(Data for this exercise begins)

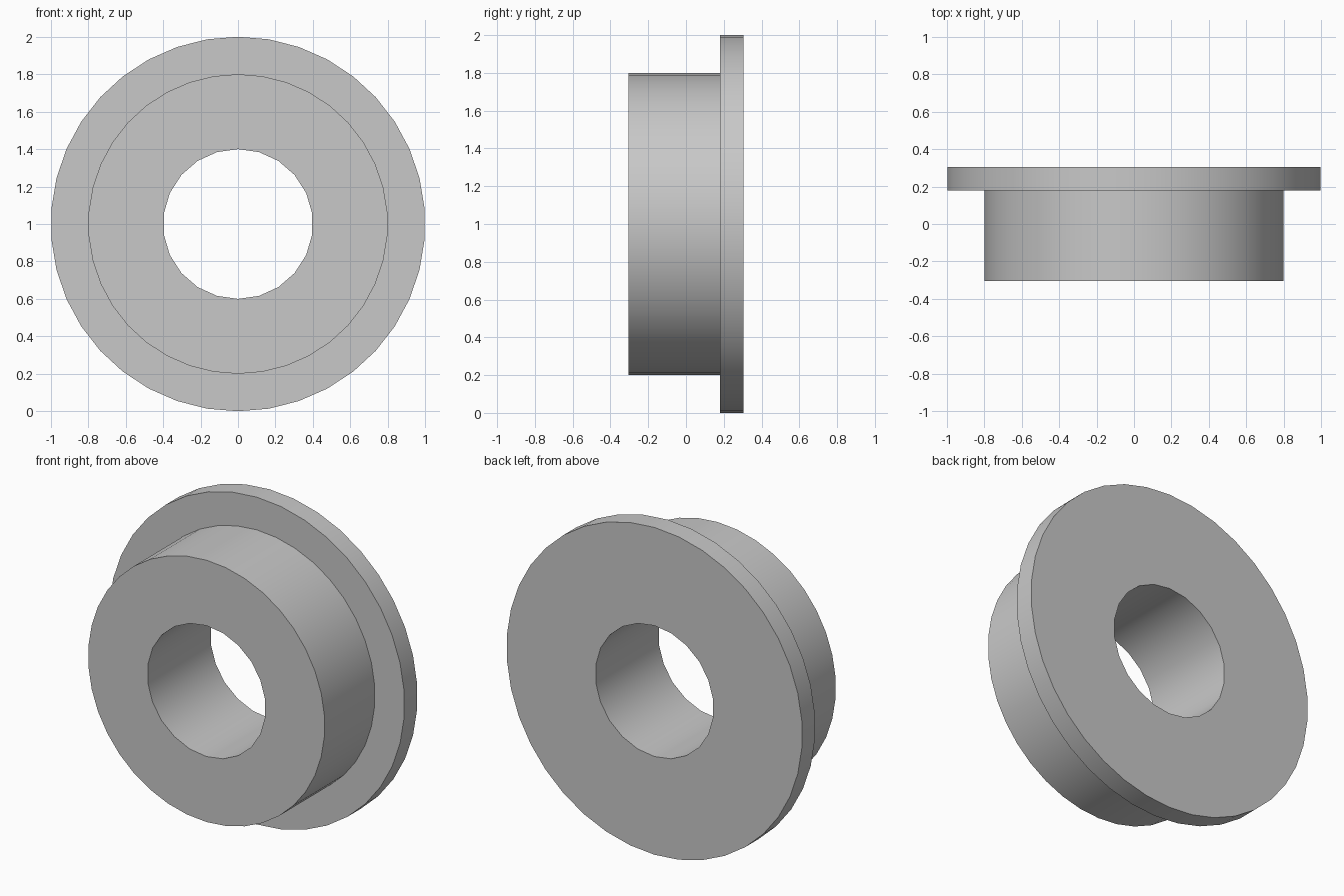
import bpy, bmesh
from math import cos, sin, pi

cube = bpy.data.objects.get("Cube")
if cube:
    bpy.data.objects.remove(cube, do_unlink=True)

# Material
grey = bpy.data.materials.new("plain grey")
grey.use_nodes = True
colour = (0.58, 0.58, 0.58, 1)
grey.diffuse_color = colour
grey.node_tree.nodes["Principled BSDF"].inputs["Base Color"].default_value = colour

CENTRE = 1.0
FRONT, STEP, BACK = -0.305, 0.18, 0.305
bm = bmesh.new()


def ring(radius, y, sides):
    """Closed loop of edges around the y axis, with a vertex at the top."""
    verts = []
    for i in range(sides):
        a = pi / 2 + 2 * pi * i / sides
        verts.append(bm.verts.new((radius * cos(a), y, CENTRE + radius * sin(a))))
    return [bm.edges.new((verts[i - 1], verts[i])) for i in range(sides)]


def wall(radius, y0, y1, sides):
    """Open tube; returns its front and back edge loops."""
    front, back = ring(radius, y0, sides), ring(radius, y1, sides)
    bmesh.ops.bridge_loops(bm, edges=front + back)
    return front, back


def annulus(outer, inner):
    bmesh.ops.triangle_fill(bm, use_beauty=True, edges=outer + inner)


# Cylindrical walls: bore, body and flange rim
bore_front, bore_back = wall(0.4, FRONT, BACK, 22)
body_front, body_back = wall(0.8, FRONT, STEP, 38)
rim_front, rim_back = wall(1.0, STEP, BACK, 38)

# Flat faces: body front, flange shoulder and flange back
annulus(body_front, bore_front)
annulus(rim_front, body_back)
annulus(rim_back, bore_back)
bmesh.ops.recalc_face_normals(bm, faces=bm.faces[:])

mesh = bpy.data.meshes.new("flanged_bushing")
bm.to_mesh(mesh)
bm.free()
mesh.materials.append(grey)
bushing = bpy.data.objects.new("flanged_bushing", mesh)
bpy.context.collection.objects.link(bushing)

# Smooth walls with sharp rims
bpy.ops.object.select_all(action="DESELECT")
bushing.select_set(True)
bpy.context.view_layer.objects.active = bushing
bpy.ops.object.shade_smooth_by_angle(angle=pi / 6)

(Data for this exercise ends)

▶ _Task objective_: Pictures stay out; the data above is to be returned exactly.

▶ _Solution to the exercise_:
import bpy, bmesh
from math import cos, sin, pi

cube = bpy.data.objects.get("Cube")
if cube:
    bpy.data.objects.remove(cube, do_unlink=True)

# Material
grey = bpy.data.materials.new("plain grey")
grey.use_nodes = True
colour = (0.58, 0.58, 0.58, 1)
grey.diffuse_color = colour
grey.node_tree.nodes["Principled BSDF"].inputs["Base Color"].default_value = colour

CENTRE = 1.0
FRONT, STEP, BACK = -0.305, 0.18, 0.305
bm = bmesh.new()


def ring(radius, y, sides):
    """Closed loop of edges around the y axis, with a vertex at the top."""
    verts = []
    for i in range(sides):
        a = pi / 2 + 2 * pi * i / sides
        verts.append(bm.verts.new((radius * cos(a), y, CENTRE + radius * sin(a))))
    return [bm.edges.new((verts[i - 1], verts[i])) for i in range(sides)]


def wall(radius, y0, y1, sides):
    """Open tube; returns its front and back edge loops."""
    front, back = ring(radius, y0, sides), ring(radius, y1, sides)
    bmesh.ops.bridge_loops(bm, edges=front + back)
    return front, back


def annulus(outer, inner):
    bmesh.ops.triangle_fill(bm, use_beauty=True, edges=outer + inner)


# Cylindrical walls: bore, body and flange rim
bore_front, bore_back = wall(0.4, FRONT, BACK, 22)
body_front, body_back = wall(0.8, FRONT, STEP, 38)
rim_front, rim_back = wall(1.0, STEP, BACK, 38)

# Flat faces: body front, flange shoulder and flange back
annulus(body_front, bore_front)
annulus(rim_front, body_back)
annulus(rim_back, bore_back)
bmesh.ops.recalc_face_normals(bm, faces=bm.faces[:])

mesh = bpy.data.meshes.new("flanged_bushing")
bm.to_mesh(mesh)
bm.free()
mesh.materials.append(grey)
bushing = bpy.data.objects.new("flanged_bushing", mesh)
bpy.context.collection.objects.link(bushing)

# Smooth walls with sharp rims
bpy.ops.object.select_all(action="DESELECT")
bushing.select_set(True)
bpy.context.view_layer.objects.active = bushing
bpy.ops.object.shade_smooth_by_angle(angle=pi / 6)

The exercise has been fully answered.